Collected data
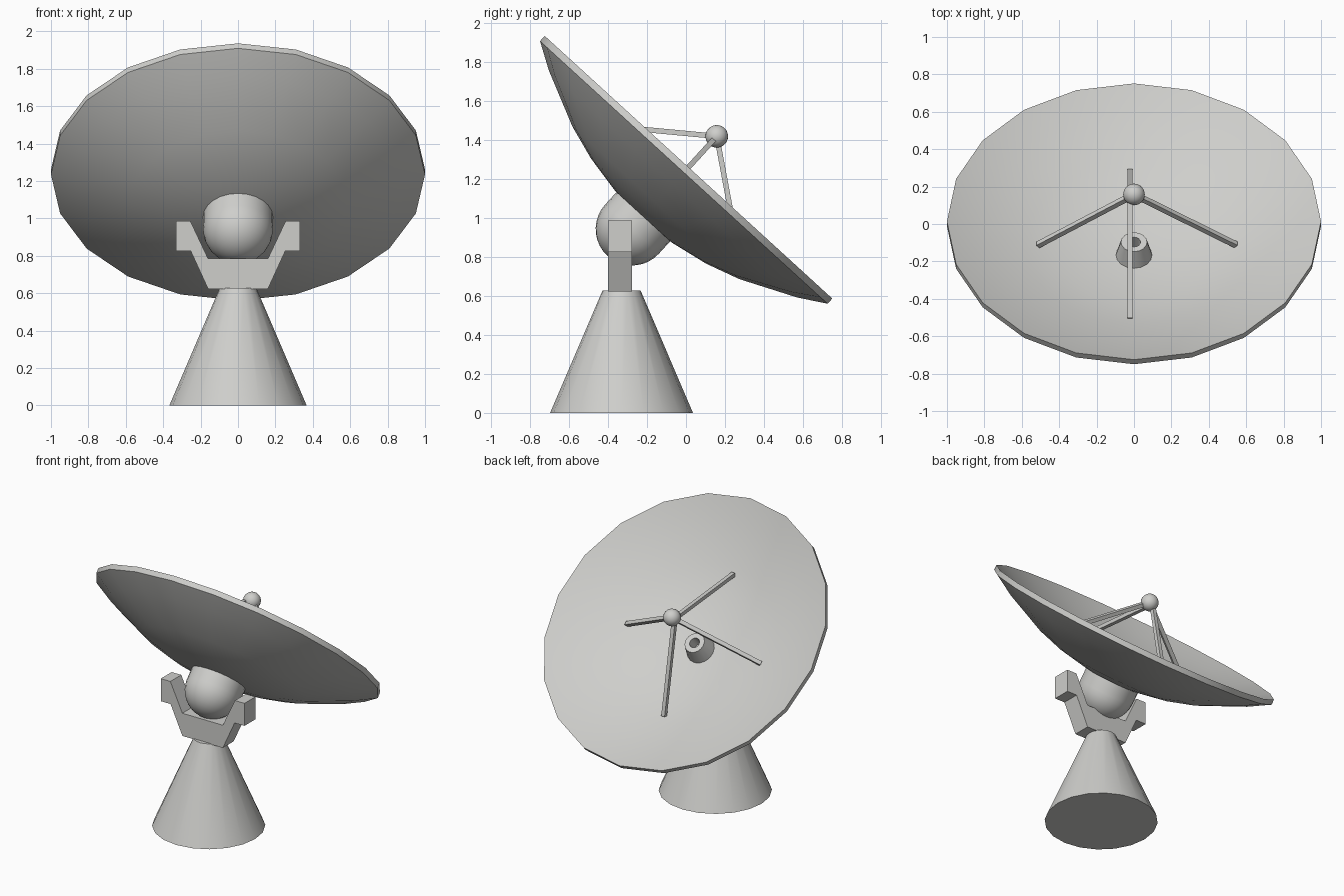
import bpy, bmesh, math
from mathutils import Matrix, Vector

if "Cube" in bpy.data.objects:
    bpy.data.objects.remove(bpy.data.objects["Cube"])

grey = bpy.data.materials.new("light_grey")
grey.diffuse_color = (0.62, 0.62, 0.60, 1)
grey.use_nodes = True
grey.node_tree.nodes["Principled BSDF"].inputs["Base Color"].default_value = grey.diffuse_color

# Dish frame: local z is the dish axis, origin at the centre of the rim plane
DISH = Matrix.Translation((0, 0.013, 1.2615)) @ Matrix.Rotation(math.radians(-42.4), 4, 'X')


def finish(name, bm, matrix=Matrix(), smooth=True):
    bmesh.ops.recalc_face_normals(bm, faces=bm.faces)
    me = bpy.data.meshes.new(name)
    bm.to_mesh(me)
    bm.free()
    me.materials.append(grey)
    ob = bpy.data.objects.new(name, me)
    ob.matrix_world = matrix
    bpy.context.collection.objects.link(ob)
    if smooth:
        bpy.ops.object.select_all(action='DESELECT')
        ob.select_set(True)
        bpy.context.view_layer.objects.active = ob
        bpy.ops.object.shade_smooth_by_angle(angle=math.radians(30))
    return ob


def lathe(name, profile, matrix=Matrix(), sides=20):
    """Revolve (radius, height) points around local z; radius 0 closes to a point."""
    bm = bmesh.new()
    verts = [bm.verts.new((r, 0, z)) for r, z in profile]
    edges = [bm.edges.new(p) for p in zip(verts, verts[1:])]
    bmesh.ops.spin(bm, geom=verts + edges, cent=(0, 0, 0), axis=(0, 0, 1),
                   angle=2 * math.pi, steps=sides, use_duplicate=False)
    bmesh.ops.remove_doubles(bm, verts=bm.verts, dist=1e-4)
    return finish(name, bm, matrix)


def bar(name, a, b, width, matrix):
    """Square bar between two points."""
    a, b = Vector(a), Vector(b)
    d = b - a
    rot = d.to_track_quat('Z', 'Y').to_matrix().to_4x4()
    bm = bmesh.new()
    bmesh.ops.create_cube(bm, size=1, matrix=Matrix.Translation((a + b) / 2) @ rot
                          @ Matrix.Diagonal((width, width, d.length, 1)))
    return finish(name, bm, matrix, smooth=False)


# Conical pedestal
lathe("pedestal", [(0, 0), (0.367, 0), (0.098, 0.628), (0, 0.628)],
      Matrix.Translation((0, -0.331, 0)))

# Yoke: mirrored front outline, extruded in depth
half = [(0.16, 0.623), (0.253, 0.826), (0.331, 0.826), (0.331, 0.987), (0.255, 0.987), (0.16, 0.785)]
outline = half + [(-x, z) for x, z in reversed(half)]
bm = bmesh.new()
face = bm.faces.new([bm.verts.new((x, -0.40, z)) for x, z in outline])
ext = bmesh.ops.extrude_face_region(bm, geom=[face])
bmesh.ops.translate(bm, vec=(0, 0.123, 0),
                    verts=[v for v in ext["geom"] if isinstance(v, bmesh.types.BMVert)])
finish("yoke", bm, smooth=False)

# Dish: shallow inner bowl, deeper back
radii = [0, 0.2, 0.4, 0.58, 0.863, 1]
inner = [(r, 0.27 * (r * r - 1)) for r in radii]
outer = [(r, -0.036 + 0.32 * (r * r - 1)) for r in reversed(radii)]
lathe("dish", inner + outer, DISH)

# Rounded hub behind the dish
R, HZ = 0.187, -0.43
dome = [(R * math.sin(math.radians(t)), HZ - R * math.cos(math.radians(t))) for t in range(0, 91, 10)]
lathe("hub", dome + [(R, -0.32), (0, -0.32)], DISH, 24)

# Hollow feed horn in the middle of the dish
lathe("feed_horn", [(0, -0.29), (0.103, -0.29), (0.07, -0.162), (0.035, -0.162),
                    (0.035, -0.25), (0, -0.25)], DISH, 16)

# Receiver ball
bm = bmesh.new()
bmesh.ops.create_uvsphere(bm, u_segments=20, v_segments=12, radius=0.058)
finish("receiver_ball", bm, DISH @ Matrix.Translation((0, 0, 0.215)))

# Four struts holding the ball
TOP = 0.215
for name, s in (("right", 1), ("left", -1)):
    bar("strut_" + name, (0.016 + 0.53 * s, 0, -0.185), (0.0, 0, TOP), 0.027, DISH)
for name, s in (("lower", 1), ("upper", -1)):
    bar("strut_" + name, (-0.022, 0.53 * s, -0.185), (-0.022, 0, TOP), 0.027, DISH)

DIRECTIONS
I'd like the entries above repeated exactly, but without any of their pictures.

ANSWER BOX
import bpy, bmesh, math
from mathutils import Matrix, Vector

if "Cube" in bpy.data.objects:
    bpy.data.objects.remove(bpy.data.objects["Cube"])

grey = bpy.data.materials.new("light_grey")
grey.diffuse_color = (0.62, 0.62, 0.60, 1)
grey.use_nodes = True
grey.node_tree.nodes["Principled BSDF"].inputs["Base Color"].default_value = grey.diffuse_color

# Dish frame: local z is the dish axis, origin at the centre of the rim plane
DISH = Matrix.Translation((0, 0.013, 1.2615)) @ Matrix.Rotation(math.radians(-42.4), 4, 'X')


def finish(name, bm, matrix=Matrix(), smooth=True):
    bmesh.ops.recalc_face_normals(bm, faces=bm.faces)
    me = bpy.data.meshes.new(name)
    bm.to_mesh(me)
    bm.free()
    me.materials.append(grey)
    ob = bpy.data.objects.new(name, me)
    ob.matrix_world = matrix
    bpy.context.collection.objects.link(ob)
    if smooth:
        bpy.ops.object.select_all(action='DESELECT')
        ob.select_set(True)
        bpy.context.view_layer.objects.active = ob
        bpy.ops.object.shade_smooth_by_angle(angle=math.radians(30))
    return ob


def lathe(name, profile, matrix=Matrix(), sides=20):
    """Revolve (radius, height) points around local z; radius 0 closes to a point."""
    bm = bmesh.new()
    verts = [bm.verts.new((r, 0, z)) for r, z in profile]
    edges = [bm.edges.new(p) for p in zip(verts, verts[1:])]
    bmesh.ops.spin(bm, geom=verts + edges, cent=(0, 0, 0), axis=(0, 0, 1),
                   angle=2 * math.pi, steps=sides, use_duplicate=False)
    bmesh.ops.remove_doubles(bm, verts=bm.verts, dist=1e-4)
    return finish(name, bm, matrix)


def bar(name, a, b, width, matrix):
    """Square bar between two points."""
    a, b = Vector(a), Vector(b)
    d = b - a
    rot = d.to_track_quat('Z', 'Y').to_matrix().to_4x4()
    bm = bmesh.new()
    bmesh.ops.create_cube(bm, size=1, matrix=Matrix.Translation((a + b) / 2) @ rot
                          @ Matrix.Diagonal((width, width, d.length, 1)))
    return finish(name, bm, matrix, smooth=False)


# Conical pedestal
lathe("pedestal", [(0, 0), (0.367, 0), (0.098, 0.628), (0, 0.628)],
      Matrix.Translation((0, -0.331, 0)))

# Yoke: mirrored front outline, extruded in depth
half = [(0.16, 0.623), (0.253, 0.826), (0.331, 0.826), (0.331, 0.987), (0.255, 0.987), (0.16, 0.785)]
outline = half + [(-x, z) for x, z in reversed(half)]
bm = bmesh.new()
face = bm.faces.new([bm.verts.new((x, -0.40, z)) for x, z in outline])
ext = bmesh.ops.extrude_face_region(bm, geom=[face])
bmesh.ops.translate(bm, vec=(0, 0.123, 0),
                    verts=[v for v in ext["geom"] if isinstance(v, bmesh.types.BMVert)])
finish("yoke", bm, smooth=False)

# Dish: shallow inner bowl, deeper back
radii = [0, 0.2, 0.4, 0.58, 0.863, 1]
inner = [(r, 0.27 * (r * r - 1)) for r in radii]
outer = [(r, -0.036 + 0.32 * (r * r - 1)) for r in reversed(radii)]
lathe("dish", inner + outer, DISH)

# Rounded hub behind the dish
R, HZ = 0.187, -0.43
dome = [(R * math.sin(math.radians(t)), HZ - R * math.cos(math.radians(t))) for t in range(0, 91, 10)]
lathe("hub", dome + [(R, -0.32), (0, -0.32)], DISH, 24)

# Hollow feed horn in the middle of the dish
lathe("feed_horn", [(0, -0.29), (0.103, -0.29), (0.07, -0.162), (0.035, -0.162),
                    (0.035, -0.25), (0, -0.25)], DISH, 16)

# Receiver ball
bm = bmesh.new()
bmesh.ops.create_uvsphere(bm, u_segments=20, v_segments=12, radius=0.058)
finish("receiver_ball", bm, DISH @ Matrix.Translation((0, 0, 0.215)))

# Four struts holding the ball
TOP = 0.215
for name, s in (("right", 1), ("left", -1)):
    bar("strut_" + name, (0.016 + 0.53 * s, 0, -0.185), (0.0, 0, TOP), 0.027, DISH)
for name, s in (("lower", 1), ("upper", -1)):
    bar("strut_" + name, (-0.022, 0.53 * s, -0.185), (-0.022, 0, TOP), 0.027, DISH)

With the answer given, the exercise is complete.